Pictures excluded, return the lines below from the first through the line holding "const mesh = new THREE.Mesh(geometry, grey);".
*** Opening of Data listing ***
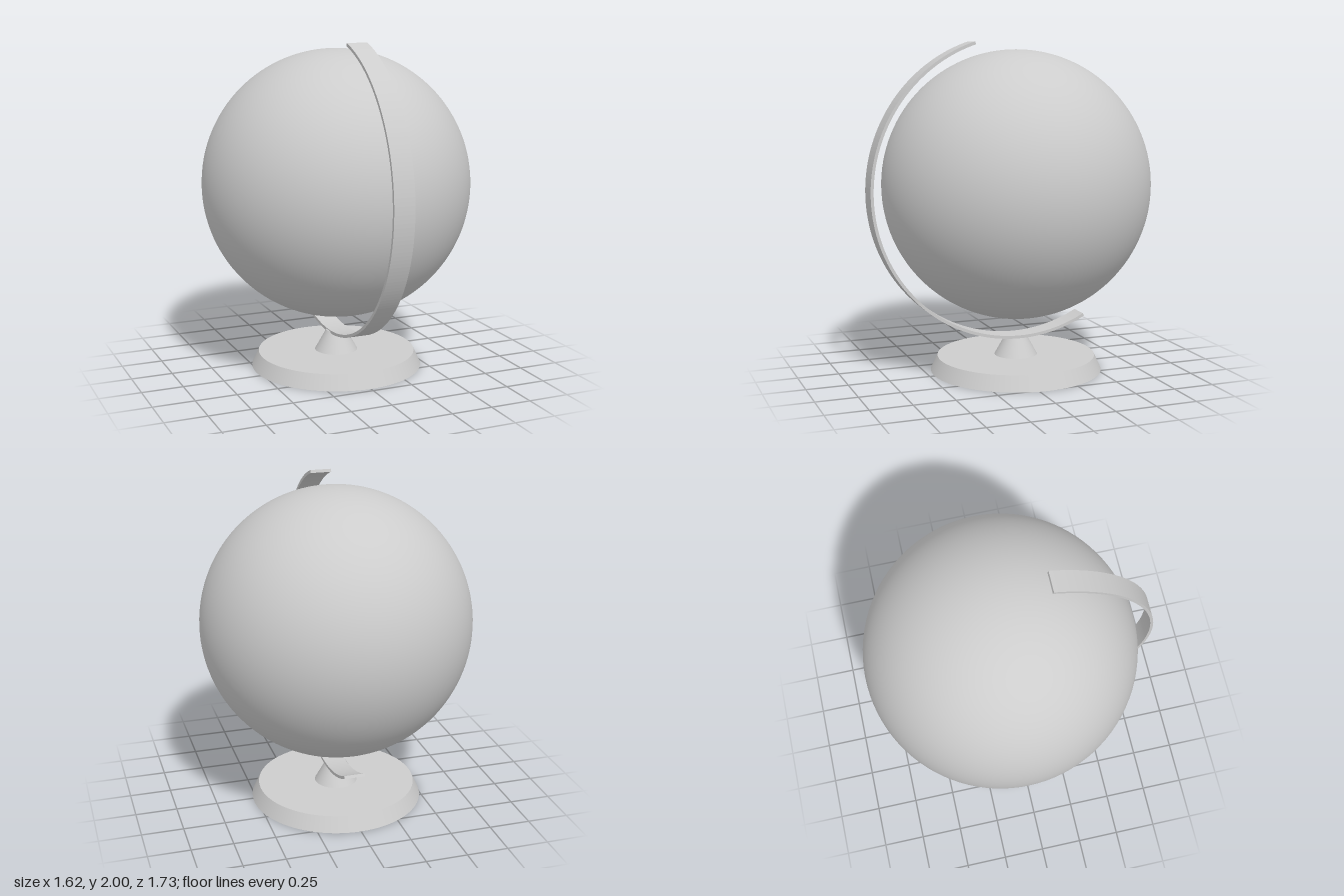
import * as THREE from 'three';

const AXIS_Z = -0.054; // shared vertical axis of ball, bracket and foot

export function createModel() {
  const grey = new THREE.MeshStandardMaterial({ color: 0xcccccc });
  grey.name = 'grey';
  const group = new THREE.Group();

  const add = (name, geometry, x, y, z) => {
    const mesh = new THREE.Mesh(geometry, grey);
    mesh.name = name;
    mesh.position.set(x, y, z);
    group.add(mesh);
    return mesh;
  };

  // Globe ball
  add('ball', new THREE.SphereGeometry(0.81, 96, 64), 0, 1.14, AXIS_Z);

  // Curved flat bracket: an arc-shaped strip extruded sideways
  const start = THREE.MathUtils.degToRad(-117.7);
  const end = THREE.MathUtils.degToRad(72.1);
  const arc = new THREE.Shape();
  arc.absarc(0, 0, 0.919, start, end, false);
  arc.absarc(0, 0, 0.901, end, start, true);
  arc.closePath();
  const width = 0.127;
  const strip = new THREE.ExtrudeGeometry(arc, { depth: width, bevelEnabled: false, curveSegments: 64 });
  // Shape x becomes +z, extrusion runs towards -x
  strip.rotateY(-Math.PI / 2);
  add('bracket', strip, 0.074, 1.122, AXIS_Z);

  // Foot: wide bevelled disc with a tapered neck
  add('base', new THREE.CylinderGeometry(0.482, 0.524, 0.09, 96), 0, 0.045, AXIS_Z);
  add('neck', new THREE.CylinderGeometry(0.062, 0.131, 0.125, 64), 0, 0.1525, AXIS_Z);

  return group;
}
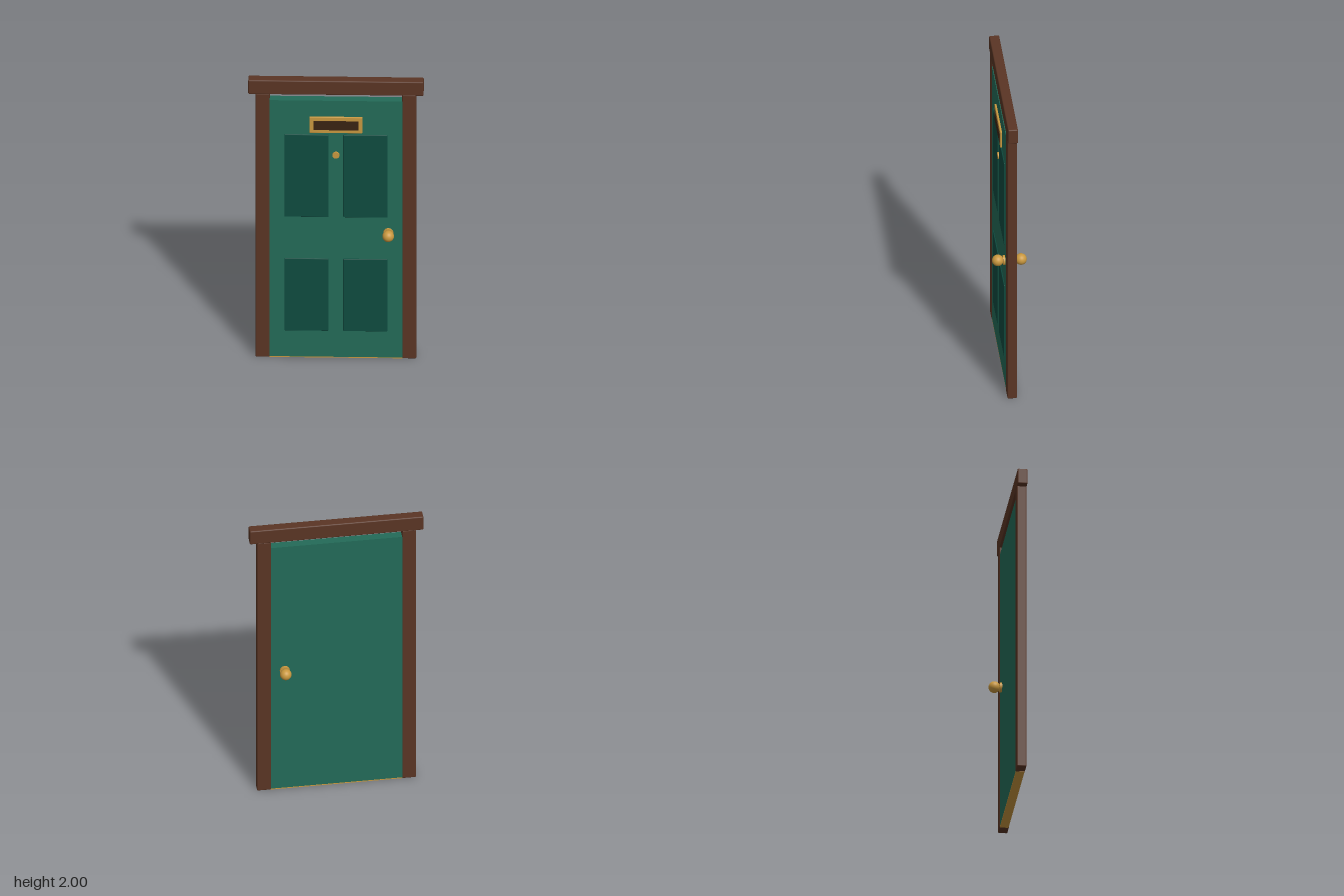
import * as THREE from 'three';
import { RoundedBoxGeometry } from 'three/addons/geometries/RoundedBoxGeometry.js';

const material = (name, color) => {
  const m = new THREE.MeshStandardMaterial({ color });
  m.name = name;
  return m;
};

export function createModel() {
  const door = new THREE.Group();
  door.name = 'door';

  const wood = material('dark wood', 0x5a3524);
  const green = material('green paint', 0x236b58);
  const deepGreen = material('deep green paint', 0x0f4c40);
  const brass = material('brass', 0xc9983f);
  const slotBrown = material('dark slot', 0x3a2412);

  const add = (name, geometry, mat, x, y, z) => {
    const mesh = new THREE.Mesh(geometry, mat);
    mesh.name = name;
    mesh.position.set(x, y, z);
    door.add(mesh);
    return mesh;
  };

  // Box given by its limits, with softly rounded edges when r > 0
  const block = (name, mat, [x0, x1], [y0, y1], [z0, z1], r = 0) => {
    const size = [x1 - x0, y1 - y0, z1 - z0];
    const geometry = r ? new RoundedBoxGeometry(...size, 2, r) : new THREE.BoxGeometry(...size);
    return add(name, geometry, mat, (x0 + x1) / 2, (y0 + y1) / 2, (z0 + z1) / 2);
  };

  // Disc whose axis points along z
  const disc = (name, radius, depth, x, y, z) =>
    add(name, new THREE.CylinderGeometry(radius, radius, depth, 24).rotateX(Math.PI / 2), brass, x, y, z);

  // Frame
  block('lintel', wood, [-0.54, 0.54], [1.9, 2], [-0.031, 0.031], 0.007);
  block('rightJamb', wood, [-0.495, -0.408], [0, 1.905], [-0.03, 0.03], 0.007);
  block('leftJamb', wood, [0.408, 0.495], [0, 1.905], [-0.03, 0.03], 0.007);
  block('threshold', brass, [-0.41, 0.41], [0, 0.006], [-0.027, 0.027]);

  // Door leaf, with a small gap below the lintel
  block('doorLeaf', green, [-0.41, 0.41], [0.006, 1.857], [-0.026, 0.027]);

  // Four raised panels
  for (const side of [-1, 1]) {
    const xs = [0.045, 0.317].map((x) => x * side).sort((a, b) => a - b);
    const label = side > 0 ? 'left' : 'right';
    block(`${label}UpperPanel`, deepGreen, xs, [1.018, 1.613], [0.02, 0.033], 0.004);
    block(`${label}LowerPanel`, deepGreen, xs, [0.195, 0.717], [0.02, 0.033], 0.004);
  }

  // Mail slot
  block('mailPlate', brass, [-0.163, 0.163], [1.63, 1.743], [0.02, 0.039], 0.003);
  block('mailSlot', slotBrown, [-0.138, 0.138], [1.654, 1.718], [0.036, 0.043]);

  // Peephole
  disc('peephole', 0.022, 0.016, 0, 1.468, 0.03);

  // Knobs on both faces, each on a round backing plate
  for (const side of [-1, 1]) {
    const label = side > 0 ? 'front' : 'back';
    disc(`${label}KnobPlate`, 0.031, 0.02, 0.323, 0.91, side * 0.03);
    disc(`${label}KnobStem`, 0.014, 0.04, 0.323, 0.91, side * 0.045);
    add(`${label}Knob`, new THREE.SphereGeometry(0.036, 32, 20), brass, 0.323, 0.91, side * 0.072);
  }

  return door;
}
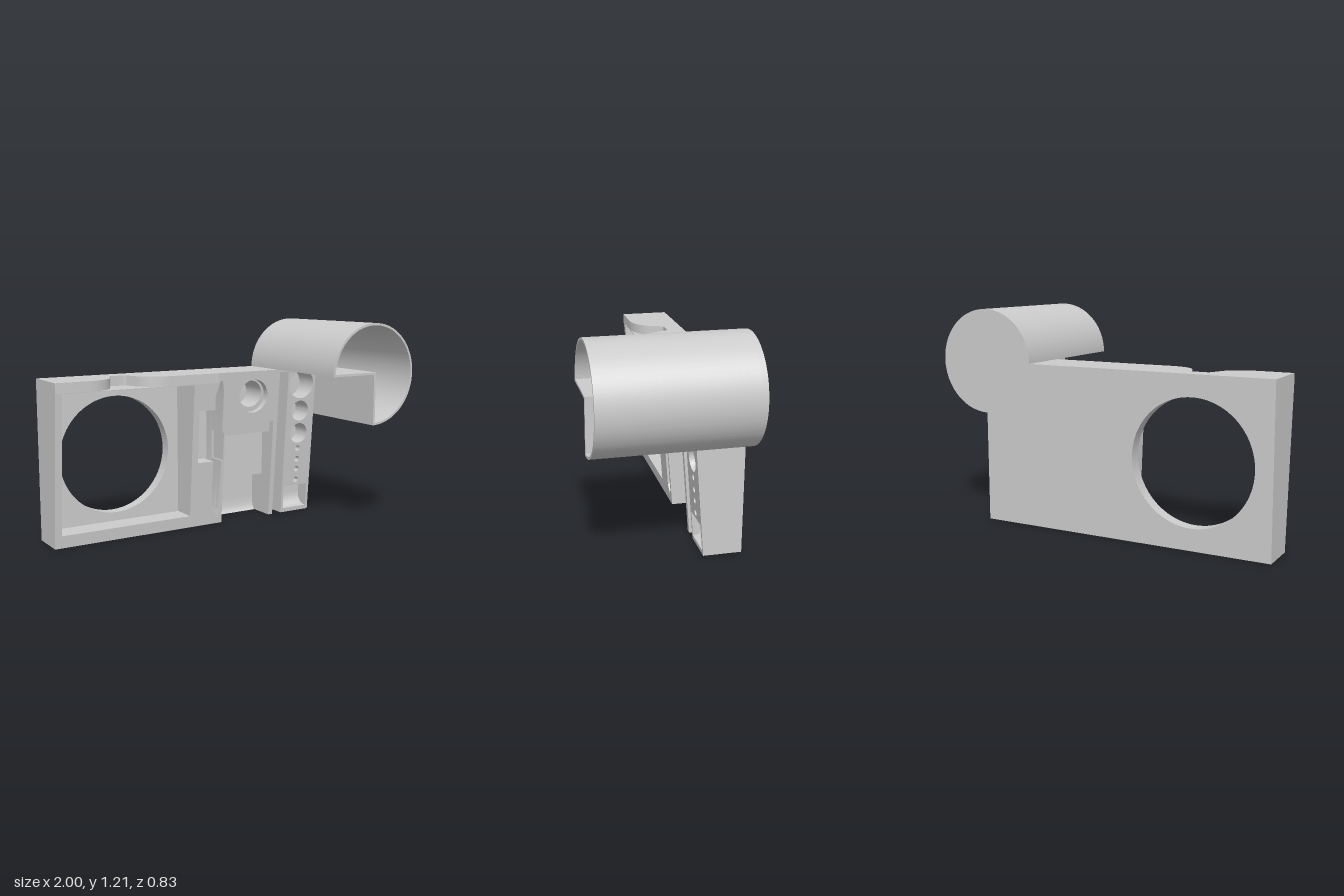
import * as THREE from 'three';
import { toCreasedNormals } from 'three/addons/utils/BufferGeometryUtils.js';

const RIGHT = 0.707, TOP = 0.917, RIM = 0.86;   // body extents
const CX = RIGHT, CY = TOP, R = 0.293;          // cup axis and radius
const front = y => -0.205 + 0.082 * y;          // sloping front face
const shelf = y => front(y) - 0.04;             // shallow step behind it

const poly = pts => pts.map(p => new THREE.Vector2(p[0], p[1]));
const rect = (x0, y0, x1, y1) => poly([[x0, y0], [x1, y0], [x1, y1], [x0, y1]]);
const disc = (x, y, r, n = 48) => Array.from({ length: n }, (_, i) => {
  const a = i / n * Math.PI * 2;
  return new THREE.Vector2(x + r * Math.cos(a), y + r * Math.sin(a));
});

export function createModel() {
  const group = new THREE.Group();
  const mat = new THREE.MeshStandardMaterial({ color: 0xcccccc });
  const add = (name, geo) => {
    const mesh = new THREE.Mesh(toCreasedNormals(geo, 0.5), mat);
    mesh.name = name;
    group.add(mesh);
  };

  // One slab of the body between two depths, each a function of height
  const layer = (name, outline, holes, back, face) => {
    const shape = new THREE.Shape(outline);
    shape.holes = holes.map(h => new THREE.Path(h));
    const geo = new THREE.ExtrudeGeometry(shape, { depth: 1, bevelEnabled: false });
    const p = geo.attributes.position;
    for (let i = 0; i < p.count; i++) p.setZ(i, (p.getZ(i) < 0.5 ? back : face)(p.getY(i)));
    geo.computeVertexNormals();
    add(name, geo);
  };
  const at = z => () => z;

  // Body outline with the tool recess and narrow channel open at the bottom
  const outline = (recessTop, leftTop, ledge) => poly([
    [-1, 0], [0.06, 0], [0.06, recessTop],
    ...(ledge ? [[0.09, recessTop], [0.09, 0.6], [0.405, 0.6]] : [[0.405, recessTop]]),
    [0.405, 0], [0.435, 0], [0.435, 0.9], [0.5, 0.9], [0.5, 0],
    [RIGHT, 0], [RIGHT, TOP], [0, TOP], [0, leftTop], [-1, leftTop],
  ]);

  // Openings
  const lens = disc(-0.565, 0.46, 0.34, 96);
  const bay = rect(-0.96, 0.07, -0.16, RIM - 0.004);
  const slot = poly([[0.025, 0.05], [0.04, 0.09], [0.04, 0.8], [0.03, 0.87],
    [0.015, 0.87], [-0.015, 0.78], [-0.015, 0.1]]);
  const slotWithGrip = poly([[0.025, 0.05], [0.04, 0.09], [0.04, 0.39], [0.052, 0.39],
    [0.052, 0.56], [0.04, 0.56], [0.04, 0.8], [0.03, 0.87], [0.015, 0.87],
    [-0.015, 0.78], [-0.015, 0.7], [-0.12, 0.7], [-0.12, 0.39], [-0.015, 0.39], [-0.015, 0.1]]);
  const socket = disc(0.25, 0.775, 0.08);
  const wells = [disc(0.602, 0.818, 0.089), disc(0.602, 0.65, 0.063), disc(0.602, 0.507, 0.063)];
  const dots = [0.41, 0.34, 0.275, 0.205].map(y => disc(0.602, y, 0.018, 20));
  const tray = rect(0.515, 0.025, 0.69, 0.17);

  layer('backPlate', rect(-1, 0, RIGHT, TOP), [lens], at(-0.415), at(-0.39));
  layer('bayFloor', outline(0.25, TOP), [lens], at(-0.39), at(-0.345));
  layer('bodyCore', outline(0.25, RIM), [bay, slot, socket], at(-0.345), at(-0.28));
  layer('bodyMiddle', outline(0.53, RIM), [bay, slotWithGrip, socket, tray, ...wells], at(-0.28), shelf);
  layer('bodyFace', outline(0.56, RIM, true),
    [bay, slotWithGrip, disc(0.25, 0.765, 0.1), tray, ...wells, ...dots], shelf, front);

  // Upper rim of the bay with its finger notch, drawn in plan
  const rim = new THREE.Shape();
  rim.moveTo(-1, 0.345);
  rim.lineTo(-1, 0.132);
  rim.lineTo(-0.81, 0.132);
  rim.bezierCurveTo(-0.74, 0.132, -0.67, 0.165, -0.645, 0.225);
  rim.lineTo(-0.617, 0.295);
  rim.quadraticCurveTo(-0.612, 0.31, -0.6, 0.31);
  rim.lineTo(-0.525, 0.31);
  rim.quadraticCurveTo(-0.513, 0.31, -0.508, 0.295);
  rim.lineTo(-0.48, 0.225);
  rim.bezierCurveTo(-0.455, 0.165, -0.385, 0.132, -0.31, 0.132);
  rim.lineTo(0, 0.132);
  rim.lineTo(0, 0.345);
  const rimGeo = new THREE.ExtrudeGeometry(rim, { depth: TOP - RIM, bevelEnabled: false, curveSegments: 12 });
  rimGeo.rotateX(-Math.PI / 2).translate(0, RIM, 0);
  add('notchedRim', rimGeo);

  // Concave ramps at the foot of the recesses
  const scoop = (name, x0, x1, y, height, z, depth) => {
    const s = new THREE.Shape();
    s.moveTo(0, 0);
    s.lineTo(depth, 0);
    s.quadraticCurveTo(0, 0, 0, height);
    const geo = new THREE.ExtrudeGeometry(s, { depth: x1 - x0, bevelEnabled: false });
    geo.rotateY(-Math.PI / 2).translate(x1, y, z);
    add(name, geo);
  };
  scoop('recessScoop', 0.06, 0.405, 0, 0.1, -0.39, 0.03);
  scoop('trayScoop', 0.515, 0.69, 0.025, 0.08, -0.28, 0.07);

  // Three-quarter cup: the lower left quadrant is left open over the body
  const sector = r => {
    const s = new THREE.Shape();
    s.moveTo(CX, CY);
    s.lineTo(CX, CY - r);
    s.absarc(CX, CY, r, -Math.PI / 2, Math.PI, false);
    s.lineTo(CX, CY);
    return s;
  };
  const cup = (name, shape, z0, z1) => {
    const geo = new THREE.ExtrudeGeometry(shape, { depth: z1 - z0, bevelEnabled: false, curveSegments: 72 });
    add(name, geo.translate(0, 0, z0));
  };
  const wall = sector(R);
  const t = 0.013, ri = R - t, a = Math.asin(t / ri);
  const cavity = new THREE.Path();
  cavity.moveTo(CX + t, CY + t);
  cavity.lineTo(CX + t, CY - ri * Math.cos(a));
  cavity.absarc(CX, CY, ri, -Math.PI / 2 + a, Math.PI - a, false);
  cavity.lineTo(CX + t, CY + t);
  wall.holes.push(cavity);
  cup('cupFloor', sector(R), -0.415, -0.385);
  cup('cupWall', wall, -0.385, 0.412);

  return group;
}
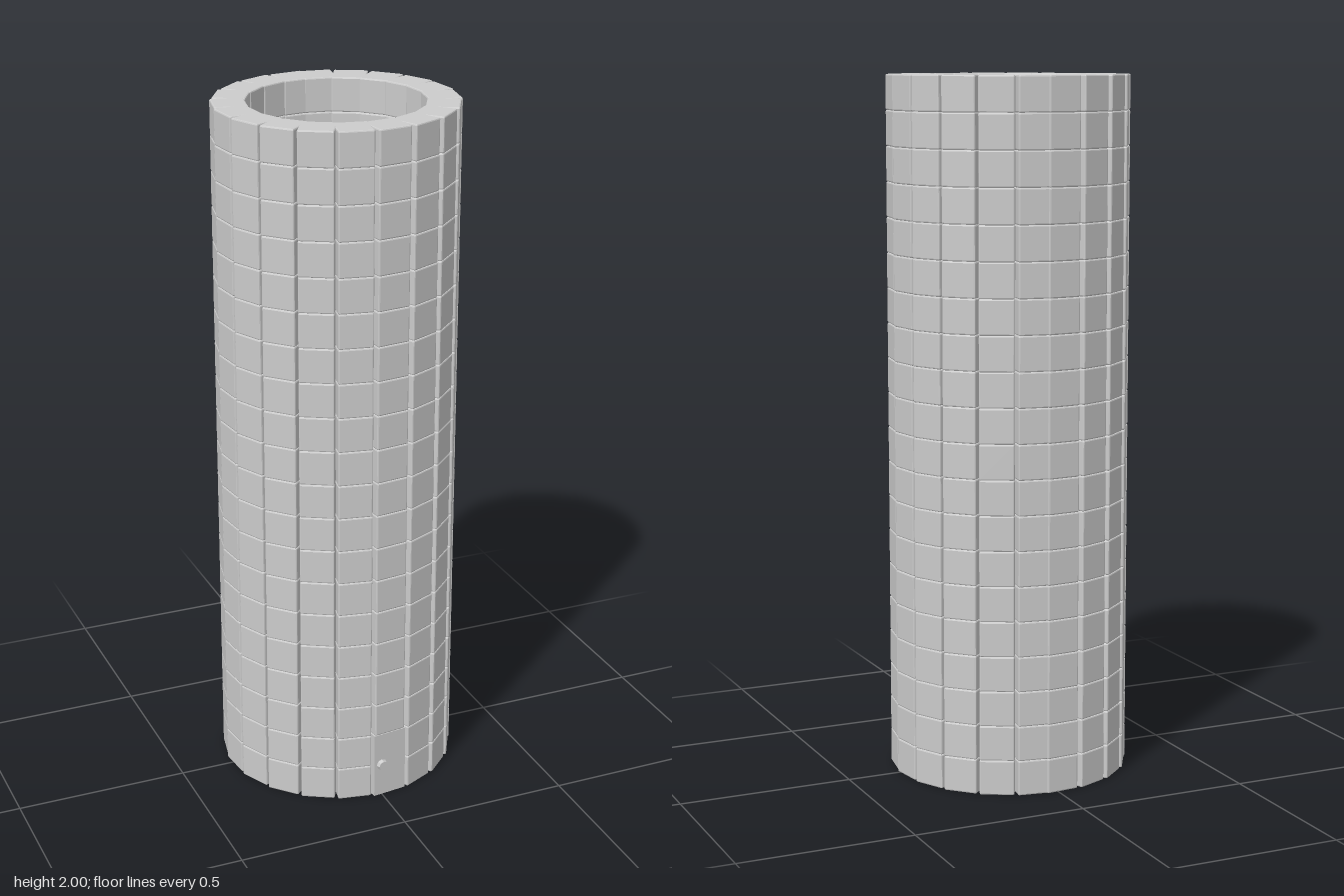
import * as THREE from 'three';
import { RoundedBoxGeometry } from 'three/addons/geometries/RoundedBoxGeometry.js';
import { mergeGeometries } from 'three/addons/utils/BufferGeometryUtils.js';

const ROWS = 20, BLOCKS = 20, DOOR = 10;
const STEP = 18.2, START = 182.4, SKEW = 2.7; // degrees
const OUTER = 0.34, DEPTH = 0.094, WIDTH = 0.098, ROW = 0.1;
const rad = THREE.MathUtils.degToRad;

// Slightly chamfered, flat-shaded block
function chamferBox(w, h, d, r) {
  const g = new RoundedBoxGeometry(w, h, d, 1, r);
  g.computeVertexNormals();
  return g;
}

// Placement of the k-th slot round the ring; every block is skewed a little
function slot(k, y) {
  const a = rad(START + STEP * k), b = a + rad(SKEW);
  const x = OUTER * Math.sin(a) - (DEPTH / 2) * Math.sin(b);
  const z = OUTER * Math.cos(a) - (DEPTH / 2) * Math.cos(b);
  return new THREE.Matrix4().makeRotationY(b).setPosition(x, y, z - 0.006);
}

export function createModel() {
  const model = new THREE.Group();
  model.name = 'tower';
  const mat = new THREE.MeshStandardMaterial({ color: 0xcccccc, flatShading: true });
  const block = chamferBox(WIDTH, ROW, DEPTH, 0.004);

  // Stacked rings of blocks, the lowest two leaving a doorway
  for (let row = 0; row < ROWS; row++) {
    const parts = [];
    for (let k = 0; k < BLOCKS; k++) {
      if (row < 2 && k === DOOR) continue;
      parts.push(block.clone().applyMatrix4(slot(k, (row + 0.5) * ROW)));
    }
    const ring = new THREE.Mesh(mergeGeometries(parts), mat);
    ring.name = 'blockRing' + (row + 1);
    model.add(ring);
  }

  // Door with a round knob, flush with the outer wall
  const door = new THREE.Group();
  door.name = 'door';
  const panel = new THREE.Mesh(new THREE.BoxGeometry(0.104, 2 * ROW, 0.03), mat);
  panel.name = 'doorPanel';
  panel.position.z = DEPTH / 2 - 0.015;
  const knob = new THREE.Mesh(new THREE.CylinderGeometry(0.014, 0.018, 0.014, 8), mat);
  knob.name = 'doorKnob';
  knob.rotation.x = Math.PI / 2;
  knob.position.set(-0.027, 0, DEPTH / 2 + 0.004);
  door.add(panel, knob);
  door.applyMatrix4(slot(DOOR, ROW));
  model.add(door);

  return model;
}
*** Close of Data listing ***
### Exercise answer:
import * as THREE from 'three';

const AXIS_Z = -0.054; // shared vertical axis of ball, bracket and foot

export function createModel() {
  const grey = new THREE.MeshStandardMaterial({ color: 0xcccccc });
  grey.name = 'grey';
  const group = new THREE.Group();

  const add = (name, geometry, x, y, z) => {
    const mesh = new THREE.Mesh(geometry, grey);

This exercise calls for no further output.